Stored data:
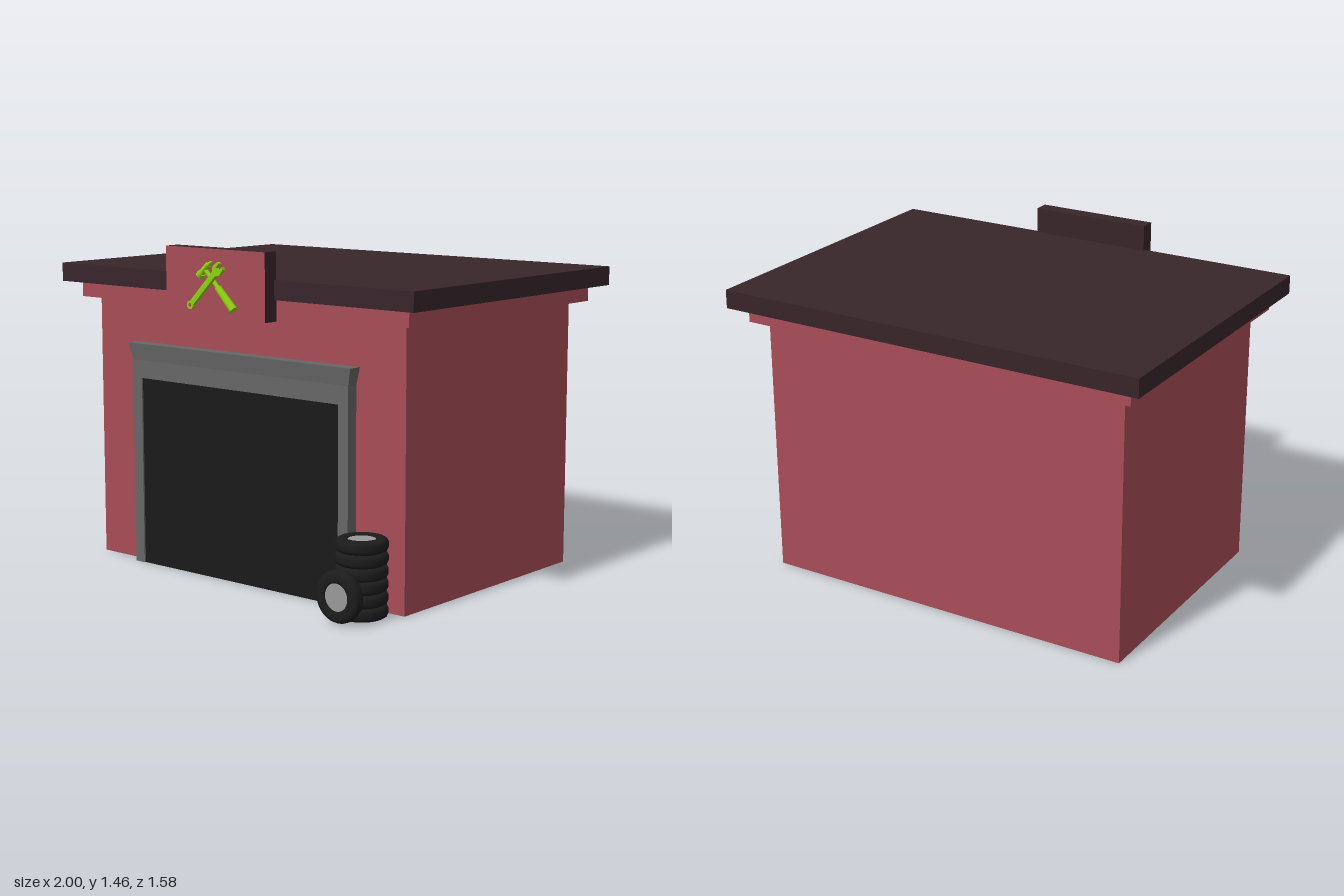
import * as THREE from 'three';

const mat = (color, extra = {}) => new THREE.MeshStandardMaterial({ color, ...extra });

export function createModel() {
  const model = new THREE.Group();
  const red = mat(0xa84d57);
  const redWall = mat(0xa84d57, { side: THREE.DoubleSide });
  const dark = mat(0x38252a);
  const grey = mat(0x666666);
  const black = mat(0x1a1a1a);
  const rubber = mat(0x1c1c1c);
  const hubGrey = mat(0x999999);
  const green = mat(0x8fd010);

  const add = (parent, name, geometry, material) => {
    const mesh = new THREE.Mesh(geometry, material);
    mesh.name = name;
    parent.add(mesh);
    return mesh;
  };
  // Box given by its minimum and maximum on each axis
  const box = (parent, name, [x0, x1], [y0, y1], [z0, z1], material) => {
    const mesh = add(parent, name, new THREE.BoxGeometry(x1 - x0, y1 - y0, z1 - z0), material);
    mesh.position.set((x0 + x1) / 2, (y0 + y1) / 2, (z0 + z1) / 2);
    return mesh;
  };
  const group = (name) => {
    const g = new THREE.Group();
    g.name = name;
    model.add(g);
    return g;
  };

  // Hollow walls, open underneath
  const walls = group('walls');
  const H = 1.2, W = 1.75, zBack = -0.66, zFront = 0.52;
  const zMid = (zBack + zFront) / 2;
  for (const [name, width, x, z, turn] of [
    ['frontWall', W, 0, zFront, 0],
    ['backWall', W, 0, zBack, Math.PI],
    ['leftWall', zFront - zBack, W / 2, zMid, Math.PI / 2],
    ['rightWall', zFront - zBack, -W / 2, zMid, -Math.PI / 2],
  ]) {
    const wall = add(walls, name, new THREE.PlaneGeometry(width, H), redWall);
    wall.position.set(x, H / 2, z);
    wall.rotation.y = turn;
  }

  // Cornice and flat roof
  box(model, 'cornice', [-0.933, 0.933], [1.187, 1.258], [-0.725, 0.58], red);
  box(model, 'roof', [-1, 1], [1.257, 1.34], [-0.79, 0.64], dark);

  // Garage door with posts and a flared lintel
  const doorway = group('doorway');
  box(doorway, 'door', [-0.57, 0.57], [0, 0.85], [0.525, 0.566], black);
  for (const s of [-1, 1]) {
    const post = box(doorway, 'doorPost', [0.567, 0.62], [0, 0.925], [0.52, 0.573], grey);
    post.position.x *= s;
  }
  box(doorway, 'doorLintel', [-0.567, 0.567], [0.845, 0.925], [0.52, 0.573], grey);
  const flare = new THREE.BoxGeometry(1.24, 0.075, 0.053).toNonIndexed();
  const p = flare.attributes.position;
  for (let i = 0; i < p.count; i++) {
    if (p.getY(i) > 0) {
      p.setX(i, p.getX(i) * 1.03);
      if (p.getZ(i) > 0) p.setZ(i, p.getZ(i) + 0.009);
    }
  }
  flare.computeVertexNormals();
  add(doorway, 'lintelCap', flare, grey).position.set(0, 0.9625, 0.5465);

  // Sign board with a red face
  const sign = group('sign');
  box(sign, 'signBoard', [-0.283, 0.281], [1.167, 1.456], [0.625, 0.695],
    [dark, dark, dark, dark, red, dark]);

  // Hammer, leaning to the upper left
  const hammer = new THREE.Group();
  hammer.name = 'hammer';
  hammer.position.set(0.04, 1.29, 0.71);
  hammer.rotation.z = Math.PI / 4;
  sign.add(hammer);
  const rod = (name, r0, r1, length, y) => {
    const mesh = add(hammer, name, new THREE.CylinderGeometry(r0, r1, length, 12), green);
    mesh.position.y = y;
    return mesh;
  };
  rod('hammerHandle', 0.01, 0.01, 0.2, 0.02);
  rod('hammerGrip', 0.015, 0.018, 0.125, -0.052);
  const head = rod('hammerHead', 0.013, 0.013, 0.055, 0.115);
  head.rotation.z = Math.PI / 2;
  const face = rod('hammerFace', 0.018, 0.018, 0.018, 0.115);
  face.rotation.z = Math.PI / 2;
  face.position.x = -0.034;
  const peen = rod('hammerPeen', 0.003, 0.012, 0.03, 0.112);
  peen.rotation.z = -Math.PI / 2 - 0.2;
  peen.position.x = 0.038;

  // Wrench, leaning to the upper right: open jaw above, ring below
  const outline = new THREE.Shape();
  outline.moveTo(-0.012, -0.11);
  outline.lineTo(-0.012, 0.075);
  outline.lineTo(-0.026, 0.095);
  outline.lineTo(-0.022, 0.125);
  outline.lineTo(-0.01, 0.13);
  outline.lineTo(-0.01, 0.102);
  outline.lineTo(0.01, 0.102);
  outline.lineTo(0.01, 0.13);
  outline.lineTo(0.022, 0.125);
  outline.lineTo(0.026, 0.095);
  outline.lineTo(0.012, 0.075);
  outline.lineTo(0.012, -0.11);
  outline.absarc(0, -0.118, 0.018, 0.6, Math.PI - 0.6, true);
  const hole = new THREE.Path();
  hole.absarc(0, -0.118, 0.008, 0, Math.PI * 2, true);
  outline.holes.push(hole);
  const wrench = add(sign, 'wrench',
    new THREE.ExtrudeGeometry(outline, { depth: 0.018, bevelEnabled: false, curveSegments: 10 }), green);
  wrench.position.set(-0.02, 1.302, 0.72);
  wrench.rotation.z = -Math.PI / 4;

  // Tyres: a rounded lathe ring with a disc in the middle
  const tyreProfile = [
    [0.058, -0.022], [0.066, -0.0275], [0.092, -0.0275], [0.104, -0.021], [0.109, -0.01],
    [0.109, 0.01], [0.104, 0.021], [0.092, 0.0275], [0.066, 0.0275], [0.058, 0.022], [0.058, -0.022],
  ].map(([r, y]) => new THREE.Vector2(r, y));
  const tyreGeometry = new THREE.LatheGeometry(tyreProfile, 28);
  const hubGeometry = new THREE.CylinderGeometry(0.059, 0.059, 0.042, 28);
  const tyres = group('tyres');
  const tyre = (name, x, y, z) => {
    const t = new THREE.Group();
    t.name = name;
    add(t, 'tyreRing', tyreGeometry, rubber);
    add(t, 'hub', hubGeometry, hubGrey);
    t.position.set(x, y, z);
    tyres.add(t);
    return t;
  };
  for (let i = 0; i < 6; i++) tyre('stackedTyre', 0.74, 0.0285 + i * 0.0548, 0.63);
  tyre('leaningTyre', 0.737, 0.112, 0.767).rotation.x = Math.PI / 2;

  return model;
}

» **WHAT TO PRODUCE**
Only the lines above starting with the one with "wall.rotation.y = turn;" and going through the one with "head.rotation.z = Math.PI / 2;" are to be copied, word for word and with both ends kept.

» **TASK SOLUTION**
    wall.rotation.y = turn;
  }

  // Cornice and flat roof
  box(model, 'cornice', [-0.933, 0.933], [1.187, 1.258], [-0.725, 0.58], red);
  box(model, 'roof', [-1, 1], [1.257, 1.34], [-0.79, 0.64], dark);

  // Garage door with posts and a flared lintel
  const doorway = group('doorway');
  box(doorway, 'door', [-0.57, 0.57], [0, 0.85], [0.525, 0.566], black);
  for (const s of [-1, 1]) {
    const post = box(doorway, 'doorPost', [0.567, 0.62], [0, 0.925], [0.52, 0.573], grey);
    post.position.x *= s;
  }
  box(doorway, 'doorLintel', [-0.567, 0.567], [0.845, 0.925], [0.52, 0.573], grey);
  const flare = new THREE.BoxGeometry(1.24, 0.075, 0.053).toNonIndexed();
  const p = flare.attributes.position;
  for (let i = 0; i < p.count; i++) {
    if (p.getY(i) > 0) {
      p.setX(i, p.getX(i) * 1.03);
      if (p.getZ(i) > 0) p.setZ(i, p.getZ(i) + 0.009);
    }
  }
  flare.computeVertexNormals();
  add(doorway, 'lintelCap', flare, grey).position.set(0, 0.9625, 0.5465);

  // Sign board with a red face
  const sign = group('sign');
  box(sign, 'signBoard', [-0.283, 0.281], [1.167, 1.456], [0.625, 0.695],
    [dark, dark, dark, dark, red, dark]);

  // Hammer, leaning to the upper left
  const hammer = new THREE.Group();
  hammer.name = 'hammer';
  hammer.position.set(0.04, 1.29, 0.71);
  hammer.rotation.z = Math.PI / 4;
  sign.add(hammer);
  const rod = (name, r0, r1, length, y) => {
    const mesh = add(hammer, name, new THREE.CylinderGeometry(r0, r1, length, 12), green);
    mesh.position.y = y;
    return mesh;
  };
  rod('hammerHandle', 0.01, 0.01, 0.2, 0.02);
  rod('hammerGrip', 0.015, 0.018, 0.125, -0.052);
  const head = rod('hammerHead', 0.013, 0.013, 0.055, 0.115);
  head.rotation.z = Math.PI / 2;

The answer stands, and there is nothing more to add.